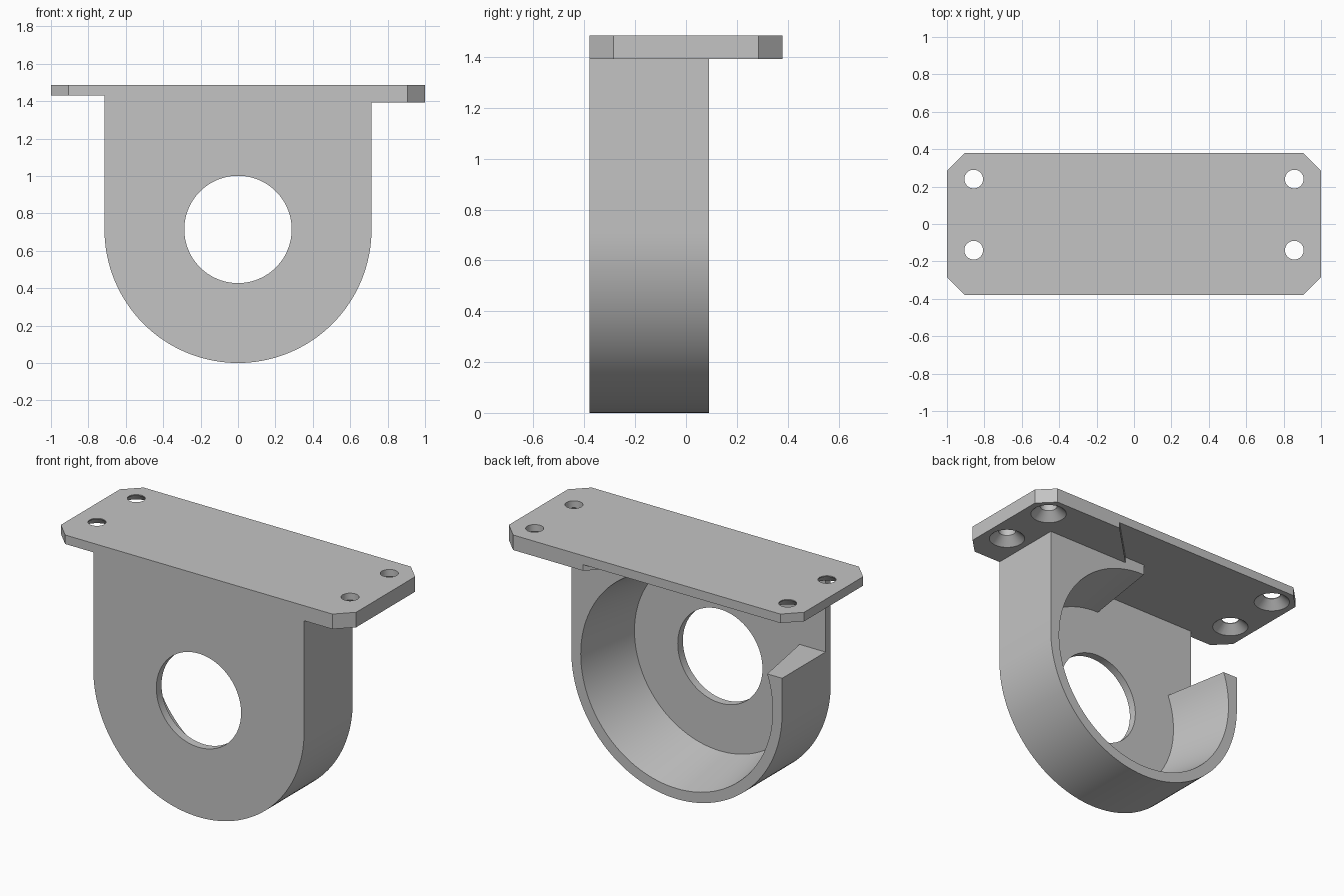
import bpy, bmesh, math
from mathutils import Matrix

cube = bpy.data.objects.get("Cube")
if cube:
    bpy.data.objects.remove(cube, do_unlink=True)

grey = bpy.data.materials.new("plain_grey")
grey.use_nodes = True
colour = (0.55, 0.55, 0.55, 1)
grey.diffuse_color = colour
grey.node_tree.nodes["Principled BSDF"].inputs["Base Color"].default_value = colour

R = 0.714                       # housing outer radius and centre height
TOP, THIN, THICK = 1.485, 1.43, 1.393
FRONT, FLOOR, BACK = -0.38, -0.33, 0.09


def make(name, bm):
    bmesh.ops.recalc_face_normals(bm, faces=bm.faces)
    mesh = bpy.data.meshes.new(name)
    bm.to_mesh(mesh)
    bm.free()
    mesh.materials.append(grey)
    obj = bpy.data.objects.new(name, mesh)
    bpy.context.collection.objects.link(obj)
    return obj


def prism(name, points, start, end, axis):
    """Extrude an outline along y or z."""
    bm = bmesh.new()
    place = (lambda p: (p[0], start, p[1])) if axis == "y" else (lambda p: (p[0], p[1], start))
    face = bm.faces.new([bm.verts.new(place(p)) for p in points])
    new = bmesh.ops.extrude_face_region(bm, geom=[face])["geom"]
    shift = (0, end - start, 0) if axis == "y" else (0, 0, end - start)
    bmesh.ops.translate(bm, verts=[v for v in new if isinstance(v, bmesh.types.BMVert)], vec=shift)
    return make(name, bm)


def cone(name, r1, r2, start, end, x, other, axis, sides):
    """Round cutter running from start to end along y or z."""
    bm = bmesh.new()
    bmesh.ops.create_cone(bm, cap_ends=True, segments=sides, radius1=r1, radius2=r2, depth=end - start)
    mid = (start + end) / 2
    if axis == "y":
        matrix = Matrix.Translation((x, mid, other)) @ Matrix.Rotation(-math.pi / 2, 4, "X")
    else:
        matrix = Matrix.Translation((x, other, mid))
    bm.transform(matrix)
    return make(name, bm)


def combine(target, tool, operation):
    mod = target.modifiers.new("combine", "BOOLEAN")
    mod.operation, mod.solver, mod.object = operation, "EXACT", tool
    tool.hide_render = True
    bpy.context.view_layer.objects.active = target
    bpy.ops.object.modifier_apply(modifier=mod.name)
    bpy.data.objects.remove(tool, do_unlink=True)


# Rounded housing: half circle below, straight sides above
arc = [(R * math.cos(a), R + R * math.sin(a))
       for a in (math.pi + math.pi * i / 64 for i in range(65))]
bracket = prism("mounting_bracket", arc + [(R, 1.46), (-R, 1.46)], FRONT, BACK, "y")

# Tapered recess, shaft hole and side opening
combine(bracket, cone("recess_cutter", 0.58, 0.66, FLOOR, 0.15, 0, R, "y", 128), "DIFFERENCE")
combine(bracket, cone("shaft_cutter", 0.287, 0.287, -0.5, 0, 0, R, "y", 96), "DIFFERENCE")
opening = [(-0.9, 0.93), (0, 0.93), (0, THIN), (-0.9, THIN)]
combine(bracket, prism("opening_cutter", opening, FLOOR, 0.3, "y"), "DIFFERENCE")

# Chamfered top plate with a thicker pad on one end
right_end = [(0.905, 0.38), (1, 0.285), (1, -0.285), (0.905, -0.38)]
left_end = [(-x, -y) for x, y in right_end]
combine(bracket, prism("top_plate", right_end + left_end, THIN, TOP, "z"), "UNION")
pad = right_end + [(0.14, -0.38), (0.14, BACK), (0.43, 0.38)]
combine(bracket, prism("thick_pad", pad, THICK, 1.46, "z"), "UNION")

# Countersunk screw holes
for x, under in ((-0.857, THIN), (0.857, THICK)):
    for y in (-0.14, 0.24):
        combine(bracket, cone("screw_cutter", 0.05, 0.05, 1.3, 1.6, x, y, "z", 40), "DIFFERENCE")
        combine(bracket, cone("sink_cutter", 0.115, 0.05, under - 0.01, under + 0.05, x, y, "z", 40),
                "DIFFERENCE")

bpy.ops.object.select_all(action="DESELECT")
bracket.select_set(True)
bpy.context.view_layer.objects.active = bracket
bpy.ops.object.shade_smooth_by_angle(angle=math.radians(20))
------------------------------------------------
• [REQUIRED WORK]: Answer with one number, namely the count of lines in the entries that include the word "True".

• [COMPLETED EXERCISE]: 6